A year with the Mars Rover

Not many students get to say they built the Mars Rover over the summer, but that’s exactly the project Electronics and Computer Systems Engineering graduate James Barrett dived into last November and completed throughout his Honours year.

Man sits holding probes to a Mars Rover vehicle

For James, it all started with tinkering in the garage. “Hardware is so interesting because it’s such an enigma how it all works—the complexity of it drew me in.” As a Wellington local, studying for a Bachelor of Engineering with Honours at Victoria University of Wellington was a natural choice for James, allowing him to combine his love of problem solving and the sciences. “I’ve been able to explore my interests, as well as gain skills that I can apply to solve problems that are relevant to a lot of industries right now.”

In the midst of the tech explosion, project areas as diverse as spacecraft, educational tools, and computer vision are some of the plethora of options available for exploration. James was lucky enough to find a project that united all three. “As courses become more project-oriented throughout your degree, you start to explore in the areas that play well to your strengths. NASA released an open source model for the Mars Rover online, and my supervisor (Associate Professor Will Browne) suggested this would be a great platform for exploring computer vision—and also one that stimulates interest as an educational tool.”

James’ build started with the shell and components of the Rover, which he finished as part of his summer scholarship. He continued with the project during his Honours year, moving past the original NASA guidelines to install extra features. “I added in a means of controlling it via Xbox controller, which I thought was pretty fun! And also a big screen on the back, so that children can see information in a visually appealing way. Where the Rover’s at now, it can perform object detection, it can map out its environment, and it can also identify types of fruit.”

James and Will came up with fruit picking as a unique application for the Rover. “It’s so topical in New Zealand and there’s a lot of money thrown at it. It’s a potential solution for lack of workers in rural areas—and it’s also an interesting aspect that kids can relate to when the Rover is being demonstrated.”

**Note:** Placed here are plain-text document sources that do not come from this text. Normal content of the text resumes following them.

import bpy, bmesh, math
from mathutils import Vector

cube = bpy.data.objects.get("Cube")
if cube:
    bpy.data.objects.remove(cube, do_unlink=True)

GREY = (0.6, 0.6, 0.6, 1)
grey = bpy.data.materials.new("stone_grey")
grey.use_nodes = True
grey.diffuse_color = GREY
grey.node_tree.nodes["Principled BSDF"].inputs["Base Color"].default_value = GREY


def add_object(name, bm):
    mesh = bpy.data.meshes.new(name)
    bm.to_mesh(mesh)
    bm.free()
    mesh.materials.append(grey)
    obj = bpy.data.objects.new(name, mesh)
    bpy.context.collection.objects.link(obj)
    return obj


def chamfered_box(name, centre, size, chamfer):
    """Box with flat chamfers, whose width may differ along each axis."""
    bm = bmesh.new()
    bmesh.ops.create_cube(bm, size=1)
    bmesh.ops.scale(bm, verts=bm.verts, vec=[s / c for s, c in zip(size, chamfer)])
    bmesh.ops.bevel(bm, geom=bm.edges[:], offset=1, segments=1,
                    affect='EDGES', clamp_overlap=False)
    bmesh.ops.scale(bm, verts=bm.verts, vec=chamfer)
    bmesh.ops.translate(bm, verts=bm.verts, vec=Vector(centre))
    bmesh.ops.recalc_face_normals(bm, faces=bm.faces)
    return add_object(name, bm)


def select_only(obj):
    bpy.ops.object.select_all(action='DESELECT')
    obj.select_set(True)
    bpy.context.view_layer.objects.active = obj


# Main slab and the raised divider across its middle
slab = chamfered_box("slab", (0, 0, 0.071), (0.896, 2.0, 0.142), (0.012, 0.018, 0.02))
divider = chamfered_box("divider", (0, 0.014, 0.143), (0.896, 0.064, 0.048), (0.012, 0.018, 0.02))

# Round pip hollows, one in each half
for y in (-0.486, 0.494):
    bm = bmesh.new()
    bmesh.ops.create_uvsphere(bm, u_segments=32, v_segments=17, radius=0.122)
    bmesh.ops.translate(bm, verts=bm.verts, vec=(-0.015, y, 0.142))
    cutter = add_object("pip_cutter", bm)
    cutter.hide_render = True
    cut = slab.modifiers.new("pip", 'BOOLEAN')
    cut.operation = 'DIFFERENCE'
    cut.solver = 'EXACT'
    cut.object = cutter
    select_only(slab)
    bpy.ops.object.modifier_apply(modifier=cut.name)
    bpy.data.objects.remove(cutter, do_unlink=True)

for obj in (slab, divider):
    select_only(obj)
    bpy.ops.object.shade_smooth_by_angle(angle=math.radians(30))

James believes much of the academic value of the project also comes from the Rover’s visual abilities. “It answers questions posed by the computer vision field around computationally restricted algorithms, which basically means that it’s currently hard to carry around big powerful computers on a robot! We need to design algorithms able to perform on smaller computers that can be transported, and optimise them for what the platform can do.”

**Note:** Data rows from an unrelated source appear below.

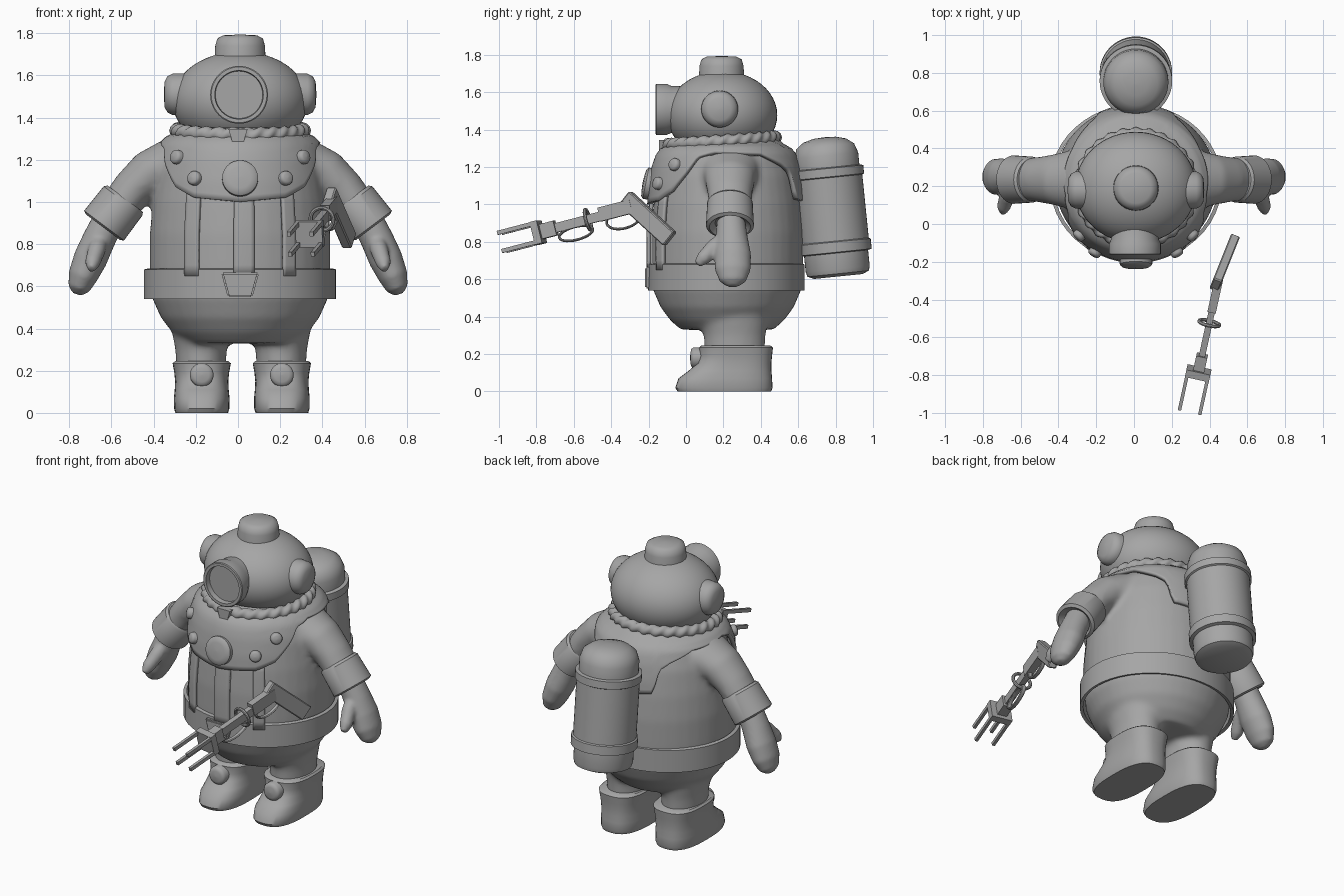
import bpy, bmesh, math
from mathutils import Vector, Matrix

if "Cube" in bpy.data.objects:
    bpy.data.objects.remove(bpy.data.objects["Cube"])

GREY = (0.38, 0.38, 0.38, 1)
mat = bpy.data.materials.new("suit_grey")
mat.use_nodes = True
mat.diffuse_color = GREY
mat.node_tree.nodes["Principled BSDF"].inputs["Base Color"].default_value = GREY

CX, CY = 0.01, 0.215
X, Y, Z = Vector((1, 0, 0)), Vector((0, 1, 0)), Vector((0, 0, 1))
SIDES = (("right", -1), ("left", 1))


def finish(name, bm, angle=35):
    bmesh.ops.recalc_face_normals(bm, faces=bm.faces[:])
    me = bpy.data.meshes.new(name)
    bm.to_mesh(me)
    bm.free()
    for p in me.polygons:
        p.use_smooth = True
    me.set_sharp_from_angle(angle=math.radians(angle))
    me.materials.append(mat)
    ob = bpy.data.objects.new(name, me)
    bpy.context.scene.collection.objects.link(ob)
    return ob


def blend(ob, voxel, repeat):
    # Fuse overlapping volumes into one soft skin
    m = ob.modifiers.new("fuse", "REMESH")
    m.mode, m.voxel_size, m.use_smooth_shade = "VOXEL", voxel, True
    s = ob.modifiers.new("soften", "SMOOTH")
    s.factor, s.iterations = 0.5, repeat


def tube(bm, rings, axis=None, ref=None, n=40, power=1, closed=False):
    # Loft through (x, y, z, half size along ref, half size across)
    pts = [Vector(r[:3]) for r in rings]
    k, loops = len(rings), []
    for i, r in enumerate(rings):
        if axis:
            t = axis.normalized()
        elif closed:
            t = (pts[(i + 1) % k] - pts[i - 1]).normalized()
        else:
            t = (pts[min(i + 1, k - 1)] - pts[max(i - 1, 0)]).normalized()
        f = ref or (X if abs(t.y) > 0.9 else Y)
        u = (f - t * f.dot(t)).normalized()
        v = t.cross(u)
        loop = []
        for j in range(n):
            a = math.tau * j / n
            c, s = math.cos(a), math.sin(a)
            c = math.copysign(abs(c) ** power, c)
            s = math.copysign(abs(s) ** power, s)
            loop.append(bm.verts.new(pts[i] + u * c * r[3] + v * s * r[4]))
        loops.append(loop)
    for i in range(k if closed else k - 1):
        a, b = loops[i], loops[(i + 1) % k]
        for j in range(n):
            bm.faces.new((a[j], a[(j + 1) % n], b[(j + 1) % n], b[j]))
    if not closed:
        bm.faces.new(loops[0])
        bm.faces.new(loops[-1])


def lathe(name, base, axis, profile, closed=False, wide=1, angle=35):
    bm = bmesh.new()
    base, axis = Vector(base), axis.normalized()
    tube(bm, [(*(base + axis * h), r, r * wide) for r, h in profile], axis, closed=closed, n=48)
    return finish(name, bm, angle)


def box(bm, loc, size, rot=Matrix(), taper=1):
    vs = bmesh.ops.create_cube(bm, size=1)["verts"]
    for v in vs:
        if v.co.z < 0:
            v.co.x *= taper
        v.co = rot @ Vector(a * b for a, b in zip(v.co, size)) + Vector(loc)


def lerp(table, t):
    for (a, p), (b, q) in zip(table, table[1:]):
        if t <= b:
            return p + (q - p) * max(0, t - a) / (b - a)
    return table[-1][1]


def button(name, x, y, z, axis, r, depth):
    lathe(name, (x, y, z), axis, [(r, -0.03), (r, depth * 0.6), (r * 0.85, depth * 0.9),
                                  (r * 0.6, depth), (0.002, depth * 1.1)], angle=50)


# Suit: torso, hips, legs and sleeves fused together
TORSO = [(0.33, 0.26), (0.38, 0.32), (0.45, 0.375), (0.55, 0.42), (0.68, 0.428), (0.85, 0.428),
         (1.0, 0.415), (1.15, 0.39), (1.25, 0.355), (1.31, 0.3), (1.36, 0.24)]
bm = bmesh.new()
tube(bm, [(CX, CY + 0.005, z, r * 0.95, r) for z, r in TORSO], Z)
for _, s in SIDES:
    x = 0.015 + s * 0.19
    tube(bm, [(x, 0.26, 0.18, 0.16, 0.115), (x, 0.26, 0.3, 0.165, 0.122), (x, 0.25, 0.45, 0.2, 0.15)], Z)
    tube(bm, [(s * 0.2, 0.235, 1.17, 0.17, 0.12), (s * 0.32, 0.235, 1.18, 0.16, 0.125),
              (s * 0.42, 0.235, 1.135, 0.135, 0.11), (s * 0.5, 0.235, 1.06, 0.12, 0.098),
              (s * 0.6, 0.235, 0.93, 0.11, 0.09)])
blend(finish("suit", bm), 0.016, 8)

for side, s in SIDES:
    # Sleeve cuff
    bm = bmesh.new()
    tube(bm, [(s * 0.535, 0.235, 1.015, 0.112, 0.105), (s * 0.545, 0.235, 1.005, 0.122, 0.115),
              (s * 0.635, 0.235, 0.888, 0.128, 0.118), (s * 0.64, 0.235, 0.88, 0.11, 0.1),
              (s * 0.625, 0.235, 0.9, 0.08, 0.07)], Vector((s * 0.6, 0, -0.8)))
    finish(side + "_cuff", bm)
    # Mitten with thumb
    bm = bmesh.new()
    tube(bm, [(s * 0.61, 0.24, 0.92, 0.075, 0.075), (s * 0.66, 0.245, 0.82, 0.085, 0.078),
              (s * 0.7, 0.25, 0.73, 0.098, 0.08), (s * 0.735, 0.25, 0.65, 0.095, 0.07),
              (s * 0.755, 0.25, 0.59, 0.07, 0.052), (s * 0.763, 0.25, 0.562, 0.03, 0.022)])
    tube(bm, [(s * 0.655, 0.22, 0.83, 0.04, 0.04), (s * 0.67, 0.15, 0.77, 0.042, 0.045),
              (s * 0.69, 0.09, 0.71, 0.036, 0.038), (s * 0.695, 0.06, 0.68, 0.018, 0.02)], ref=X)
    blend(finish(side + "_mitten", bm), 0.01, 5)
    # Boot and its round stud
    x = 0.018 + s * 0.19
    bm = bmesh.new()
    tube(bm, [(x, 0.205, 0, 0.25, 0.125), (x, 0.203, 0.02, 0.26, 0.131), (x, 0.21, 0.07, 0.25, 0.132),
              (x, 0.235, 0.11, 0.222, 0.128), (x, 0.258, 0.15, 0.198, 0.126), (x, 0.266, 0.19, 0.194, 0.13),
              (x, 0.267, 0.235, 0.198, 0.138), (x, 0.267, 0.245, 0.185, 0.127)], Z, power=0.75)
    finish(side + "_boot", bm, 40)
    button(side + "_boot_stud", x, 0.065, 0.18, -Y, 0.056, 0.04)
    # Helmet side cap
    lathe(side + "_helmet_cap", (CX + s * 0.24, 0.18, 1.51), X * s,
          [(0.1, 0), (0.098, 0.08), (0.085, 0.105), (0.06, 0.118), (0.002, 0.122)], angle=50)

# Belt shell and buckle
lathe("belt", (CX, CY, 0), Z, [(0.4, 0.545), (0.418, 0.54), (0.418, 0.68), (0.4, 0.685)], True, 1.09)
bm = bmesh.new()
box(bm, (CX, -0.2, 0.607), (0.18, 0.04, 0.115), taper=0.65)
bmesh.ops.bevel(bm, geom=bm.edges[:], offset=0.008, segments=2, affect="EDGES")
finish("buckle", bm)


def wrap(name, a0, a1, low, high, radius, thick, steps, rows=8):
    # Plate curved round the body; angle 0 faces the front
    bm = bmesh.new()
    grid = []
    for i in range(steps + 1):
        deg = a0 + (a1 - a0) * i / steps
        a, z0 = math.radians(deg), low(abs(deg))
        col = []
        for j in range(rows + 1):
            z = z0 + (high - z0) * j / rows
            r = lerp(radius, z)
            col.append(bm.verts.new((CX + r * math.sin(a), CY - r * 0.965 * math.cos(a), z)))
        grid.append(col)
    for p, q in zip(grid, grid[1:]):
        for j in range(rows):
            bm.faces.new((p[j], q[j], q[j + 1], p[j + 1]))
    bmesh.ops.remove_doubles(bm, verts=bm.verts[:], dist=0.0001)
    m = finish(name, bm, 50).modifiers.new("thickness", "SOLIDIFY")
    m.thickness, m.offset = thick, 0


# Collar with a front apron and a back tab
EDGE = [(0, 1.0), (30, 1.02), (45, 1.07), (58, 1.17), (66, 1.25), (80, 1.275), (120, 1.265),
        (140, 1.21), (149, 1.17), (154, 1.03), (180, 1.01)]
COLLAR = [(1.0, 0.425), (1.1, 0.418), (1.2, 0.4), (1.27, 0.375), (1.3, 0.345), (1.32, 0.3), (1.345, 0.28)]
wrap("collar", -180, 180, lambda d: lerp(EDGE, d), 1.345, COLLAR, 0.025, 144, 12)

# Front straps and placket
STRAP = [(z, r + 0.004) for z, r in TORSO]
for name, a, b in (("right_strap", -37, -27), ("placket", -4, 9), ("left_strap", 28, 37)):
    wrap(name, a, b, lambda d: 0.65, 1.06, STRAP, 0.02, 5)

# Collar studs
for name, x, z, r in (("centre", 0, 1.11, 0.085), ("inner", 0.21, 1.11, 0.034), ("outer", 0.29, 1.21, 0.034)):
    for side, s in SIDES if x else (("front", 1),):
        a = math.asin(x / lerp(COLLAR, z))
        R = lerp(COLLAR, z) + 0.008
        button(f"{side}_{name}_stud", CX + s * x, CY - R * 0.965 * math.cos(a), z,
               Vector((s * math.sin(a), -math.cos(a), 0.2)), r, 0.035)

# Twisted rope round the neck, and clasp
bm = bmesh.new()
N, M = 200, 12
loops = []
for i in range(N):
    a = math.tau * i / N
    loop = []
    for j in range(M):
        b = math.tau * j / M
        r = 0.033 * (1 + 0.16 * math.cos(2 * b - 28 * a))
        R = 0.285 + r * math.cos(b)
        loop.append(bm.verts.new((CX + 1.04 * R * math.sin(a), 0.19 - R * math.cos(a),
                                  1.338 - 0.02 * math.cos(a) + r * math.sin(b))))
    loops.append(loop)
for i in range(N):
    p, q = loops[i], loops[(i + 1) % N]
    for j in range(M):
        bm.faces.new((p[j], p[(j + 1) % M], q[(j + 1) % M], q[j]))
finish("neck_rope", bm, 60)
bm = bmesh.new()
box(bm, (CX - 0.01, -0.12, 1.315), (0.09, 0.05, 0.06), taper=0.6)
finish("rope_clasp", bm)

# Helmet, top knob and front port with recessed glass
arc = [math.pi * (i / 24 - 0.5) for i in range(25)]
lathe("helmet", (CX, 0.193, 1.478), Z, [(0.294 * math.cos(a) + 0.001, 0.235 * math.sin(a)) for a in arc], wide=1.09)
lathe("helmet_knob", (CX, 0.19, 1.64), Z, [(0.122, 0), (0.118, 0.1), (0.108, 0.135), (0.08, 0.15), (0.002, 0.154)], angle=50)
lathe("front_port", (0.005, 0.02, 1.508), -Y, [(0.122, 0), (0.126, 0.1), (0.137, 0.125), (0.137, 0.178),
                                               (0.132, 0.182), (0.115, 0.182), (0.112, 0.15), (0.002, 0.15)])

# Air tank on the back
TANK = [(0.002, 0), (0.13, 0), (0.165, 0.015), (0.172, 0.04), (0.172, 0.125), (0.192, 0.13), (0.192, 0.185),
        (0.182, 0.19), (0.182, 0.53), (0.192, 0.535), (0.192, 0.58), (0.172, 0.585), (0.172, 0.65),
        (0.155, 0.7), (0.115, 0.73), (0.06, 0.745), (0.002, 0.748)]
lathe("air_tank", (CX, 0.815, 0.615), Vector((0, -0.075, 0.74)), TANK)
bm = bmesh.new()
box(bm, (CX, 0.61, 1.1), (0.16, 0.06, 0.16))
finish("tank_bracket", bm)

# Harpoon gun: barrel, four-pronged head, rings and guards
bm = bmesh.new()
box(bm, (0, 0.25, 0), (0.034, 0.5, 0.05))
box(bm, (0, 0.44, 0.01), (0.045, 0.18, 0.075))
box(bm, (0, 0.06, 0), (0.06, 0.08, 0.08))
box(bm, (0, 0, 0), (0.13, 0.04, 0.125))
for sx in (-1, 1):
    for sz in (-1, 1):
        box(bm, (sx * 0.055, -0.1, sz * 0.05), (0.018, 0.21, 0.022))
turn = [math.tau * i / 28 for i in range(28)]
tube(bm, [(0.055 * math.cos(a), 0.28, 0.055 * math.sin(a), 0.01, 0.01) for a in turn], ref=Y, n=8, closed=True)
for y, z, h in ((0.2, -0.055, 0.035), (0.47, -0.045, 0.05)):
    tube(bm, [(0, y + 0.095 * math.cos(a), z + h * math.sin(a), 0.014, 0.007) for a in turn], ref=X, n=8, closed=True)
aim = Vector((0.22, 1, 0.26)).to_track_quat("Y", "Z").to_matrix().to_4x4()
bmesh.ops.transform(bm, matrix=Matrix.Translation((0.34, -0.79, 0.85)) @ aim, verts=bm.verts[:])
finish("harpoon_gun", bm)
bm = bmesh.new()
box(bm, (0.48, -0.205, 0.925), (0.05, 0.34, 0.095), Vector((0.1, 0.25, -0.23)).to_track_quat("Y", "Z").to_matrix())
bmesh.ops.bevel(bm, geom=bm.edges[:], offset=0.006, segments=1, affect="EDGES")
finish("gun_stock", bm)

While research in the object detection field continues, the Mars Rover is enjoying an alternate existence as an outreach tool. James took the Rover to Thorndon School, where it was met with fascination. “The kids were so interested in how it all worked—the hardest part was keeping them from putting their fingers in the electronics. Based on that demonstration, I think it’ll be a really effective tool for our Outreach team.”

With this stage of the Rover build completed, James will hand the project to an up-and-coming Honours student: probably for implementation of a fruit picking manipulator. Meanwhile, he’s beginning a summer internship with Wellington company Tekron. “I think the range of skills required in mechatronics—hardware, software, human considerations—have prepared me really well for complex projects in industry. Developing the learning autonomy that’s required in studying engineering at a high level has been really cool. A huge amount of the general and technical know-how I’ve gained from this project can be applied in my future roles.”